▸ Goal of the exercise
Select from the data all lines with the word "glass".

▸ Records provided

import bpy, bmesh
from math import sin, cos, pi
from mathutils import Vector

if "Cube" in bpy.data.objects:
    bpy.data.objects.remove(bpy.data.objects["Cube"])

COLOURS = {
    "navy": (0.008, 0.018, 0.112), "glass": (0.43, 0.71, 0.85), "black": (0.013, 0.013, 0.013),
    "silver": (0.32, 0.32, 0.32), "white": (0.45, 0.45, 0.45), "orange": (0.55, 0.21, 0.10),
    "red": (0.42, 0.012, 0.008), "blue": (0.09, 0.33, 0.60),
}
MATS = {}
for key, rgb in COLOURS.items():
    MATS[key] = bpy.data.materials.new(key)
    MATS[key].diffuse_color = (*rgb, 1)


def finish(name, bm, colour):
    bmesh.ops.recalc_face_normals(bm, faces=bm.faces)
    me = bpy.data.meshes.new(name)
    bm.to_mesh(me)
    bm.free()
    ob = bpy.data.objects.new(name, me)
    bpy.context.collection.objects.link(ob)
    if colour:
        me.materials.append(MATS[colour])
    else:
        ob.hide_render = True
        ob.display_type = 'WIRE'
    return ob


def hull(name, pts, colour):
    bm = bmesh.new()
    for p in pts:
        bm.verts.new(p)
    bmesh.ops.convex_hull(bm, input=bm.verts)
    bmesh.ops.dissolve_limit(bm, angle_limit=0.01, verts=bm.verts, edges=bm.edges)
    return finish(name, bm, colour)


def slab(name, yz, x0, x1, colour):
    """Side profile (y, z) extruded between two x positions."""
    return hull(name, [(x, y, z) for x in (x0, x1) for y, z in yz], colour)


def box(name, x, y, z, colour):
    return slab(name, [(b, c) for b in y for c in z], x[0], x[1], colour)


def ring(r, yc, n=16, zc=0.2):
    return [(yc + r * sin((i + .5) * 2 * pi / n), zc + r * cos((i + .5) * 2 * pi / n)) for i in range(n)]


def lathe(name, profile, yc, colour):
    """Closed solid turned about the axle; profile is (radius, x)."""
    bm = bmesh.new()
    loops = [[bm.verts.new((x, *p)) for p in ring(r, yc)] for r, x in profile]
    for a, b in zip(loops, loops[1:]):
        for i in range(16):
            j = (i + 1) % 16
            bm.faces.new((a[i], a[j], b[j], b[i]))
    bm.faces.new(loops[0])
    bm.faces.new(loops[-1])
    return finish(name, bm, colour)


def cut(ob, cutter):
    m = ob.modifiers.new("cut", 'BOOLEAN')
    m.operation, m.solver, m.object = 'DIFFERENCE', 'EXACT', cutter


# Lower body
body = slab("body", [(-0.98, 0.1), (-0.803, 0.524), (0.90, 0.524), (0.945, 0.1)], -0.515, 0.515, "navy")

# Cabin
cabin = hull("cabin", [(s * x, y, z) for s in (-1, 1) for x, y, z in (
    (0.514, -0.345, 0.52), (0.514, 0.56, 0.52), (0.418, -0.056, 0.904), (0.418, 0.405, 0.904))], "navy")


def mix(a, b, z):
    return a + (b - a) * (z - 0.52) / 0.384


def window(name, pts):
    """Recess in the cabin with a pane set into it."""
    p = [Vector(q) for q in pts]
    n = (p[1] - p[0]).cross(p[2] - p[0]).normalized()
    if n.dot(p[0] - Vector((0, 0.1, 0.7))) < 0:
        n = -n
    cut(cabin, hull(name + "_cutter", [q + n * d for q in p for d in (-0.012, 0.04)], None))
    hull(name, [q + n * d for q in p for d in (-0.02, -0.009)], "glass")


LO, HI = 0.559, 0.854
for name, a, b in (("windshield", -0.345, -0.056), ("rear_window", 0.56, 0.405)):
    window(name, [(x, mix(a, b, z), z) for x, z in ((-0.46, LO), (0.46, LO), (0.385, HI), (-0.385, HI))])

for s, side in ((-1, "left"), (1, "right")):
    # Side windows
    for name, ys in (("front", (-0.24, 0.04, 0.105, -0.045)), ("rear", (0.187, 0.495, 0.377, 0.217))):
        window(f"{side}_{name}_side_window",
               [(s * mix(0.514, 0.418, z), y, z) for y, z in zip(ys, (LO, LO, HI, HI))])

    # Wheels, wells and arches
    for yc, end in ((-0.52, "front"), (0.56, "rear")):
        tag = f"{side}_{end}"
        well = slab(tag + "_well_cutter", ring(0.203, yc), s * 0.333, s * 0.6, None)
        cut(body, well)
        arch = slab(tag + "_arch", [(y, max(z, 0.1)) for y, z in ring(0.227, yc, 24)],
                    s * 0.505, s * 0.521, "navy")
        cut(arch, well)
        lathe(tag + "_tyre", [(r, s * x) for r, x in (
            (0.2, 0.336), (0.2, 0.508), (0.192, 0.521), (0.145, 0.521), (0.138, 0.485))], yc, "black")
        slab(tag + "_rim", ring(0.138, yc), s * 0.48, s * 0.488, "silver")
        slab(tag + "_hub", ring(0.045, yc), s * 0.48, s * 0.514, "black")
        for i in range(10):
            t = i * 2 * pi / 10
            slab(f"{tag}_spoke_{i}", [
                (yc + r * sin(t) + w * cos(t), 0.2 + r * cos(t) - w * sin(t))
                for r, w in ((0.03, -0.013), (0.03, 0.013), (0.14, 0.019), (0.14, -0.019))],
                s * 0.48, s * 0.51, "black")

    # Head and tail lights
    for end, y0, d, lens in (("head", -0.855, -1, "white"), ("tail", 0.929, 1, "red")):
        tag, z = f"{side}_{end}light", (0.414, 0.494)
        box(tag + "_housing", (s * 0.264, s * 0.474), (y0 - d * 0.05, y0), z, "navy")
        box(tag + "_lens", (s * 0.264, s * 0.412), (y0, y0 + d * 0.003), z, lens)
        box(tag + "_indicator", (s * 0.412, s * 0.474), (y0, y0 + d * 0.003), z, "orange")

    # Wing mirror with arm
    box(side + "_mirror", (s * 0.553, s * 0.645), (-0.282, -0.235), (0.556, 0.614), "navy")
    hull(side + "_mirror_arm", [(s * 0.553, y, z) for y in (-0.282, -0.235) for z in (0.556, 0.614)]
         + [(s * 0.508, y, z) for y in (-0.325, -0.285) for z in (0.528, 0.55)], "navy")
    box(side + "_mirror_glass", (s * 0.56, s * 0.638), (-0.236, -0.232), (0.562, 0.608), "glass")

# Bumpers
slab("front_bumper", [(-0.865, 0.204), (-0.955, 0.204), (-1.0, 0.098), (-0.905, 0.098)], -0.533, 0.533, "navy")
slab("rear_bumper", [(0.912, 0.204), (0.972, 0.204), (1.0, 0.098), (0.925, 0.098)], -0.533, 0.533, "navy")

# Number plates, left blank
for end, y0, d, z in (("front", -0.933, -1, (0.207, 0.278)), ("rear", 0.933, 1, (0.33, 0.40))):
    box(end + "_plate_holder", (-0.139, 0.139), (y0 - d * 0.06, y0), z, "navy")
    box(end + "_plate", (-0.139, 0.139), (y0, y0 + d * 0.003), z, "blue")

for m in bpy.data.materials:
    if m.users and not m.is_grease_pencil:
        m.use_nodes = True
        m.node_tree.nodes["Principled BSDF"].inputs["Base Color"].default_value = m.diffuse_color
==
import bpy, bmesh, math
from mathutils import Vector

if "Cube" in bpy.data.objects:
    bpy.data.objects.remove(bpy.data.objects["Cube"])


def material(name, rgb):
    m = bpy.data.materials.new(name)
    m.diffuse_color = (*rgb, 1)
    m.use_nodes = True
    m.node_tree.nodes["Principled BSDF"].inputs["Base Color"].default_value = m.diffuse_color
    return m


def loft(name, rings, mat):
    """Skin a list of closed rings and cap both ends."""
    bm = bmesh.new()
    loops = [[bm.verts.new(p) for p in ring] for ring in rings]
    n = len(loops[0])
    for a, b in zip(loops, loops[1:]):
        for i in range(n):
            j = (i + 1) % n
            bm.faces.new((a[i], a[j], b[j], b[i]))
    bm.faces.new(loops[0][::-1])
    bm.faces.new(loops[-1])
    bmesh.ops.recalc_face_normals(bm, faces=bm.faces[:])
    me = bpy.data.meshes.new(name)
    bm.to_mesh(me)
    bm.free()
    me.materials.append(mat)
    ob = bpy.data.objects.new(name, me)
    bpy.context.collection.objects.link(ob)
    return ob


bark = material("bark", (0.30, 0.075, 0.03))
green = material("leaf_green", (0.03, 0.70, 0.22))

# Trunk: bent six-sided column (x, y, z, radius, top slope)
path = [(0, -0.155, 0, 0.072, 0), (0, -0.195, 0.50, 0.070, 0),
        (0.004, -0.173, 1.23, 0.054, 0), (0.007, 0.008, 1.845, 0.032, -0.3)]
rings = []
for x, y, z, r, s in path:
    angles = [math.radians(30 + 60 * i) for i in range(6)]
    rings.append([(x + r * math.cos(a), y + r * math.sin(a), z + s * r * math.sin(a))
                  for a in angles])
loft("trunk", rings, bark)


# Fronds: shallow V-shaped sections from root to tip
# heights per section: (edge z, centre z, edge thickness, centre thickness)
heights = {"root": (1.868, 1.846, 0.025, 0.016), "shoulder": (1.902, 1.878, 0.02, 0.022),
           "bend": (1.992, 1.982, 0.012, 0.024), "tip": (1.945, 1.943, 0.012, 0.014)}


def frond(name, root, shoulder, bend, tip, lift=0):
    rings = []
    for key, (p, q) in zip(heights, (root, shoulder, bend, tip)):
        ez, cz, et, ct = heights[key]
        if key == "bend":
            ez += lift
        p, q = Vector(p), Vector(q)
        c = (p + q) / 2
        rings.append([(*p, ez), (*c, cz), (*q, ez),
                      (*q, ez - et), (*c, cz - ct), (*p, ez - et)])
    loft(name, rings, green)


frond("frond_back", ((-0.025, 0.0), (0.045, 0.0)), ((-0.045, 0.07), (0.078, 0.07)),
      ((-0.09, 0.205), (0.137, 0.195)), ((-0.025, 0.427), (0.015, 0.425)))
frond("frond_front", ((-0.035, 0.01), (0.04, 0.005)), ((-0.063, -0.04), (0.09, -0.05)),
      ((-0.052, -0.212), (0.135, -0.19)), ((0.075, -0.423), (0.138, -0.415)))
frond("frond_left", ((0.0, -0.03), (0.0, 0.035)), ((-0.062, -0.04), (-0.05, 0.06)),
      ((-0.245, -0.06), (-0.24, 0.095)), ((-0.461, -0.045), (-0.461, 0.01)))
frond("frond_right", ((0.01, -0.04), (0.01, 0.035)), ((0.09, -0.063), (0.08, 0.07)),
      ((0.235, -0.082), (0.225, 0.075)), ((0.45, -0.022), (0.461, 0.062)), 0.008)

▸ Answer to the problem
    "navy": (0.008, 0.018, 0.112), "glass": (0.43, 0.71, 0.85), "black": (0.013, 0.013, 0.013),
    hull(name, [q + n * d for q in p for d in (-0.02, -0.009)], "glass")
    box(side + "_mirror_glass", (s * 0.56, s * 0.638), (-0.236, -0.232), (0.562, 0.608), "glass")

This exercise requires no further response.